▶ _Brief_
A word-for-word copy of the data is what's wanted, with no pictures.

▶ _Given data_

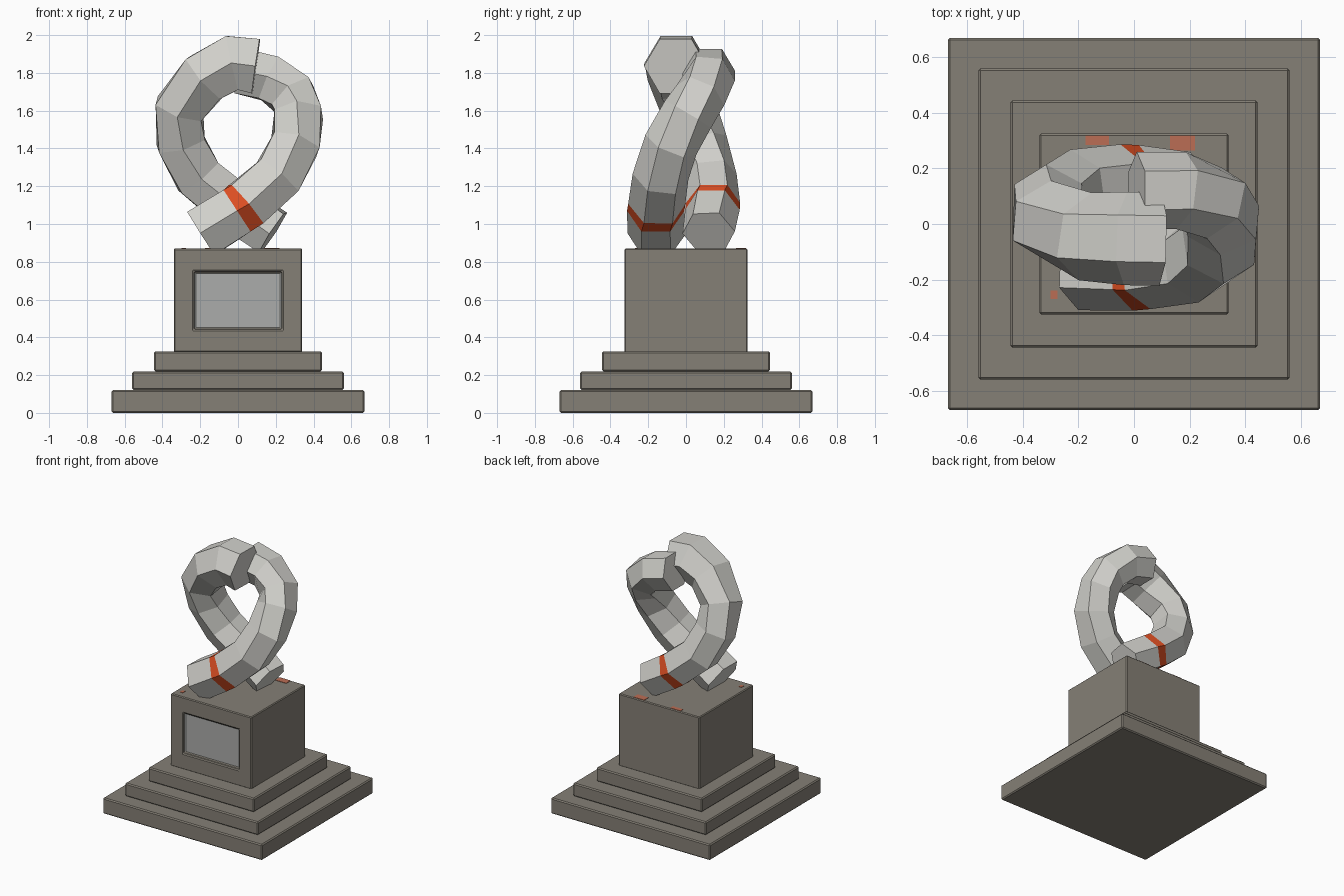
import bpy, bmesh, math
from mathutils import Vector

if "Cube" in bpy.data.objects:
    bpy.data.objects.remove(bpy.data.objects["Cube"])


def material(name, rgb):
    m = bpy.data.materials.new(name)
    m.diffuse_color = (*rgb, 1)
    m.use_nodes = True
    m.node_tree.nodes["Principled BSDF"].inputs["Base Color"].default_value = m.diffuse_color
    return m


STONE = material("dark stone", (0.235, 0.215, 0.18))
MARBLE = material("pale marble", (0.64, 0.635, 0.60))
PLATE = material("plaque grey", (0.41, 0.415, 0.405))
ORANGE = material("orange band", (0.70, 0.075, 0.016))
RUST = material("faded orange", (0.50, 0.155, 0.09))


def finish(bm, name, mats, bevel=0):
    bmesh.ops.recalc_face_normals(bm, faces=bm.faces)
    me = bpy.data.meshes.new(name)
    bm.to_mesh(me)
    bm.free()
    ob = bpy.data.objects.new(name, me)
    bpy.context.collection.objects.link(ob)
    for m in mats:
        me.materials.append(m)
    if bevel:
        mod = ob.modifiers.new("soft edges", "BEVEL")
        mod.width = bevel
        mod.segments = 1
    return ob


def box_mesh(x0, x1, y0, y1, z0, z1):
    bm = bmesh.new()
    bmesh.ops.create_cube(bm, size=1)
    for v in bm.verts:
        v.co = Vector((x1 if v.co.x > 0 else x0, y1 if v.co.y > 0 else y0,
                       z1 if v.co.z > 0 else z0))
    return bm


# stepped base
for name, h, z0, z1 in (("lower_step", 0.67, 0, 0.12), ("middle_step", 0.56, 0.12, 0.22),
                        ("upper_step", 0.445, 0.22, 0.325)):
    finish(box_mesh(-h, h, -h, h, z0, z1), name, [STONE], 0.008)

# pedestal block with a recessed plaque on the front
bm = box_mesh(-0.34, 0.34, -0.325, 0.325, 0.32, 0.87)
front = min(bm.faces, key=lambda f: f.calc_center_median().y)
bmesh.ops.inset_region(bm, faces=[front], thickness=0.1)
for v in front.verts:
    v.co.x = math.copysign(0.235, v.co.x)
    v.co.z = 0.75 if v.co.z > 0.6 else 0.44
bmesh.ops.inset_region(bm, faces=[front], thickness=0.008)
for v in front.verts:
    v.co.y += 0.02
front.material_index = 1
finish(bm, "pedestal_block", [STONE, PLATE], 0.006)

# small flush inlays on the pedestal top
for i, (x0, x1, y0, y1) in enumerate(((-0.175, -0.09, 0.285, 0.318),
                                      (0.13, 0.22, 0.265, 0.318),
                                      (-0.30, -0.275, -0.27, -0.24))):
    finish(box_mesh(x0, x1, y0, y1, 0.868, 0.873), f"top_inlay_{i + 1}", [RUST])


def strand(name, path):
    """Hexagonal tube along (x, y, z, radius); flat side faces away from the loop centre.
    The segment between rings 1 and 2 is the orange band."""
    bm = bmesh.new()
    pts = [Vector(p[:3]) for p in path]
    rings = []
    for i, p in enumerate(pts):
        t = (pts[min(i + 1, len(pts) - 1)] - pts[max(i - 1, 0)]).normalized()
        n = p - Vector((0, p.y, 1.53))
        n = (n - t * n.dot(t)).normalized()
        b = t.cross(n)
        r = path[i][3]
        rings.append([bm.verts.new(p + r * (n * math.cos(a) + b * math.sin(a)))
                      for a in (math.radians(30 + 60 * k) for k in range(6))])
    for i in range(len(rings) - 1):
        for k in range(6):
            j = (k + 1) % 6
            f = bm.faces.new((rings[i][k], rings[i][j], rings[i + 1][j], rings[i + 1][k]))
            f.material_index = 1 if i == 1 else 0
    bm.faces.new(rings[0])
    bm.faces.new(rings[-1])
    return finish(bm, name, [MARBLE, ORANGE])


# front foot rising through the right side of the loop, ending behind the top
strand("right_strand", [
    (-0.195, -0.155, 0.95, 0.155), (-0.005, -0.16, 1.07, 0.152), (0.043, -0.155, 1.105, 0.152),
    (0.21, -0.135, 1.25, 0.15), (0.303, -0.08, 1.42, 0.146), (0.322, 0.01, 1.58, 0.142),
    (0.29, 0.075, 1.68, 0.14), (0.17, 0.12, 1.77, 0.14), (0.01, 0.12, 1.81, 0.14)])

# back foot rising through the left side of the loop, ending over the top
strand("left_strand", [
    (0.185, 0.12, 0.955, 0.14), (0.003, 0.14, 1.075, 0.145), (-0.04, 0.142, 1.11, 0.145),
    (-0.21, 0.125, 1.25, 0.145), (-0.303, 0.075, 1.43, 0.145), (-0.31, 0.015, 1.61, 0.148),
    (-0.175, -0.045, 1.775, 0.16), (-0.03, -0.052, 1.853, 0.168), (0.095, -0.055, 1.835, 0.168)])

▶ _Expected output_
import bpy, bmesh, math
from mathutils import Vector

if "Cube" in bpy.data.objects:
    bpy.data.objects.remove(bpy.data.objects["Cube"])


def material(name, rgb):
    m = bpy.data.materials.new(name)
    m.diffuse_color = (*rgb, 1)
    m.use_nodes = True
    m.node_tree.nodes["Principled BSDF"].inputs["Base Color"].default_value = m.diffuse_color
    return m


STONE = material("dark stone", (0.235, 0.215, 0.18))
MARBLE = material("pale marble", (0.64, 0.635, 0.60))
PLATE = material("plaque grey", (0.41, 0.415, 0.405))
ORANGE = material("orange band", (0.70, 0.075, 0.016))
RUST = material("faded orange", (0.50, 0.155, 0.09))


def finish(bm, name, mats, bevel=0):
    bmesh.ops.recalc_face_normals(bm, faces=bm.faces)
    me = bpy.data.meshes.new(name)
    bm.to_mesh(me)
    bm.free()
    ob = bpy.data.objects.new(name, me)
    bpy.context.collection.objects.link(ob)
    for m in mats:
        me.materials.append(m)
    if bevel:
        mod = ob.modifiers.new("soft edges", "BEVEL")
        mod.width = bevel
        mod.segments = 1
    return ob


def box_mesh(x0, x1, y0, y1, z0, z1):
    bm = bmesh.new()
    bmesh.ops.create_cube(bm, size=1)
    for v in bm.verts:
        v.co = Vector((x1 if v.co.x > 0 else x0, y1 if v.co.y > 0 else y0,
                       z1 if v.co.z > 0 else z0))
    return bm


# stepped base
for name, h, z0, z1 in (("lower_step", 0.67, 0, 0.12), ("middle_step", 0.56, 0.12, 0.22),
                        ("upper_step", 0.445, 0.22, 0.325)):
    finish(box_mesh(-h, h, -h, h, z0, z1), name, [STONE], 0.008)

# pedestal block with a recessed plaque on the front
bm = box_mesh(-0.34, 0.34, -0.325, 0.325, 0.32, 0.87)
front = min(bm.faces, key=lambda f: f.calc_center_median().y)
bmesh.ops.inset_region(bm, faces=[front], thickness=0.1)
for v in front.verts:
    v.co.x = math.copysign(0.235, v.co.x)
    v.co.z = 0.75 if v.co.z > 0.6 else 0.44
bmesh.ops.inset_region(bm, faces=[front], thickness=0.008)
for v in front.verts:
    v.co.y += 0.02
front.material_index = 1
finish(bm, "pedestal_block", [STONE, PLATE], 0.006)

# small flush inlays on the pedestal top
for i, (x0, x1, y0, y1) in enumerate(((-0.175, -0.09, 0.285, 0.318),
                                      (0.13, 0.22, 0.265, 0.318),
                                      (-0.30, -0.275, -0.27, -0.24))):
    finish(box_mesh(x0, x1, y0, y1, 0.868, 0.873), f"top_inlay_{i + 1}", [RUST])


def strand(name, path):
    """Hexagonal tube along (x, y, z, radius); flat side faces away from the loop centre.
    The segment between rings 1 and 2 is the orange band."""
    bm = bmesh.new()
    pts = [Vector(p[:3]) for p in path]
    rings = []
    for i, p in enumerate(pts):
        t = (pts[min(i + 1, len(pts) - 1)] - pts[max(i - 1, 0)]).normalized()
        n = p - Vector((0, p.y, 1.53))
        n = (n - t * n.dot(t)).normalized()
        b = t.cross(n)
        r = path[i][3]
        rings.append([bm.verts.new(p + r * (n * math.cos(a) + b * math.sin(a)))
                      for a in (math.radians(30 + 60 * k) for k in range(6))])
    for i in range(len(rings) - 1):
        for k in range(6):
            j = (k + 1) % 6
            f = bm.faces.new((rings[i][k], rings[i][j], rings[i + 1][j], rings[i + 1][k]))
            f.material_index = 1 if i == 1 else 0
    bm.faces.new(rings[0])
    bm.faces.new(rings[-1])
    return finish(bm, name, [MARBLE, ORANGE])


# front foot rising through the right side of the loop, ending behind the top
strand("right_strand", [
    (-0.195, -0.155, 0.95, 0.155), (-0.005, -0.16, 1.07, 0.152), (0.043, -0.155, 1.105, 0.152),
    (0.21, -0.135, 1.25, 0.15), (0.303, -0.08, 1.42, 0.146), (0.322, 0.01, 1.58, 0.142),
    (0.29, 0.075, 1.68, 0.14), (0.17, 0.12, 1.77, 0.14), (0.01, 0.12, 1.81, 0.14)])

# back foot rising through the left side of the loop, ending over the top
strand("left_strand", [
    (0.185, 0.12, 0.955, 0.14), (0.003, 0.14, 1.075, 0.145), (-0.04, 0.142, 1.11, 0.145),
    (-0.21, 0.125, 1.25, 0.145), (-0.303, 0.075, 1.43, 0.145), (-0.31, 0.015, 1.61, 0.148),
    (-0.175, -0.045, 1.775, 0.16), (-0.03, -0.052, 1.853, 0.168), (0.095, -0.055, 1.835, 0.168)])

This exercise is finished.